→ **Your instructions**
Your answer should be only the lines below from the one with "bm.faces.new((a[i], a[j], b[j], b[i]))" to the one with "0.09, 0.14), HAND)", repeated exactly, ends included.

→ **Data supplied**

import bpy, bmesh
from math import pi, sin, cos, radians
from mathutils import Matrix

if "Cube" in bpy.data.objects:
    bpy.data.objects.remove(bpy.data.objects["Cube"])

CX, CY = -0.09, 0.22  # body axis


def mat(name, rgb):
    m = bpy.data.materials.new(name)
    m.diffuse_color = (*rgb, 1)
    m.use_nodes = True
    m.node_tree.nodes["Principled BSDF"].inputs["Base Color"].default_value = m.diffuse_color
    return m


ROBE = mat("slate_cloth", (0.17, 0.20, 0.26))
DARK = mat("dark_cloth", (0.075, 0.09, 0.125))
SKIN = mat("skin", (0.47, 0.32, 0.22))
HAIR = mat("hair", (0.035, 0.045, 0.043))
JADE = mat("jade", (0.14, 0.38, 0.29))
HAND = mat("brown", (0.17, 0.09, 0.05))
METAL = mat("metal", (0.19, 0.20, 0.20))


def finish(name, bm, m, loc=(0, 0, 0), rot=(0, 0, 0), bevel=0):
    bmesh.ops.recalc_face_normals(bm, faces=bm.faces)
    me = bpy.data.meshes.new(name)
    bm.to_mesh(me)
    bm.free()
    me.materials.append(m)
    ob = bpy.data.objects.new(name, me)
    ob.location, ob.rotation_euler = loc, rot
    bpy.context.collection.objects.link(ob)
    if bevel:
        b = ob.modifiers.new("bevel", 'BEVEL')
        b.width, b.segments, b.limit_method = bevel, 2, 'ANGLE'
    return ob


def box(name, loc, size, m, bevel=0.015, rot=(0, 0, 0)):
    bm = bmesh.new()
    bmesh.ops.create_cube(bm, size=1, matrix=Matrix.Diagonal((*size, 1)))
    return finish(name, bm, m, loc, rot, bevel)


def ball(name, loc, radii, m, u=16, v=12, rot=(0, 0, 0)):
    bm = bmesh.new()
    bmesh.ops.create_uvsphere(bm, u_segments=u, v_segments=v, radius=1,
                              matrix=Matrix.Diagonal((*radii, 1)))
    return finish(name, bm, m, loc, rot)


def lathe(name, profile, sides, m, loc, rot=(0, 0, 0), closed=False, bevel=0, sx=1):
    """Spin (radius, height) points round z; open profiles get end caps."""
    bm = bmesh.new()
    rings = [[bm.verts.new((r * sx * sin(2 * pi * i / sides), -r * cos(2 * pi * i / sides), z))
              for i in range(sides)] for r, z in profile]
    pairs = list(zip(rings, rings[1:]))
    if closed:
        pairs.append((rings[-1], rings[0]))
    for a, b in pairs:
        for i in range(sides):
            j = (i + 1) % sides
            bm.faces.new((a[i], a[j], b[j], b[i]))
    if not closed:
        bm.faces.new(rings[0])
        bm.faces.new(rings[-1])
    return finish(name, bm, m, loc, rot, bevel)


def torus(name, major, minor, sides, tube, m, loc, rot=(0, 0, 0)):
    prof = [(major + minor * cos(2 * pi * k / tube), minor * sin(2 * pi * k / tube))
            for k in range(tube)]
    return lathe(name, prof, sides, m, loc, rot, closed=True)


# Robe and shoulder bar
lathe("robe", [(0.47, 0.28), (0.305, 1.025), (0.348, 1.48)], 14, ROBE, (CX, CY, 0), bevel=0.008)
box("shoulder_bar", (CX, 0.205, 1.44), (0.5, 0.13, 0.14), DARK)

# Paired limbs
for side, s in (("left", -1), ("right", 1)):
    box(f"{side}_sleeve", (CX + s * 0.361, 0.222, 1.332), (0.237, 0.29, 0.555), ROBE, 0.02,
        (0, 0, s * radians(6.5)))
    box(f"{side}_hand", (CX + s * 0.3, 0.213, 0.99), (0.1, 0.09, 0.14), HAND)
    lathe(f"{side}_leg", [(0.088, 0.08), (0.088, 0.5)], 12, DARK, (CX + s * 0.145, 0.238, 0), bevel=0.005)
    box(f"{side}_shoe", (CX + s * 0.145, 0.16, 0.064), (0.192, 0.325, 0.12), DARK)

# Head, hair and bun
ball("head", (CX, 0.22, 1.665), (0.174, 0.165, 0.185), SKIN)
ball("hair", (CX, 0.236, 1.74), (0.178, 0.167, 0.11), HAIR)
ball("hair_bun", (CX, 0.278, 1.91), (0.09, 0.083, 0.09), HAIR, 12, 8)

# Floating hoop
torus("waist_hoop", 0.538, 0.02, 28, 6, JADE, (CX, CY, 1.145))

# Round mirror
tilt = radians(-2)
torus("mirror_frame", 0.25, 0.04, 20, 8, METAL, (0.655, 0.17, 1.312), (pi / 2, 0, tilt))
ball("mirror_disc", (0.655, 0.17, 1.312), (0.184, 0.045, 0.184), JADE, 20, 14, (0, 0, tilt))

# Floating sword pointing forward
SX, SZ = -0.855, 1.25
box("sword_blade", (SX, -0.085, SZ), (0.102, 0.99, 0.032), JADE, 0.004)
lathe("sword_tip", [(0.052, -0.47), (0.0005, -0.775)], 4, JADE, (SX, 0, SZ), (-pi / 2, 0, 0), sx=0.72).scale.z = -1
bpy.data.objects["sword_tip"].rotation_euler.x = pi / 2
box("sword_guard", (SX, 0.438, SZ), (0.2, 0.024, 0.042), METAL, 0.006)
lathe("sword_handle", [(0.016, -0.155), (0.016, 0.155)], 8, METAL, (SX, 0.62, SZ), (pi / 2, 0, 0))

→ **Response area**
            bm.faces.new((a[i], a[j], b[j], b[i]))
    if not closed:
        bm.faces.new(rings[0])
        bm.faces.new(rings[-1])
    return finish(name, bm, m, loc, rot, bevel)


def torus(name, major, minor, sides, tube, m, loc, rot=(0, 0, 0)):
    prof = [(major + minor * cos(2 * pi * k / tube), minor * sin(2 * pi * k / tube))
            for k in range(tube)]
    return lathe(name, prof, sides, m, loc, rot, closed=True)


# Robe and shoulder bar
lathe("robe", [(0.47, 0.28), (0.305, 1.025), (0.348, 1.48)], 14, ROBE, (CX, CY, 0), bevel=0.008)
box("shoulder_bar", (CX, 0.205, 1.44), (0.5, 0.13, 0.14), DARK)

# Paired limbs
for side, s in (("left", -1), ("right", 1)):
    box(f"{side}_sleeve", (CX + s * 0.361, 0.222, 1.332), (0.237, 0.29, 0.555), ROBE, 0.02,
        (0, 0, s * radians(6.5)))
    box(f"{side}_hand", (CX + s * 0.3, 0.213, 0.99), (0.1, 0.09, 0.14), HAND)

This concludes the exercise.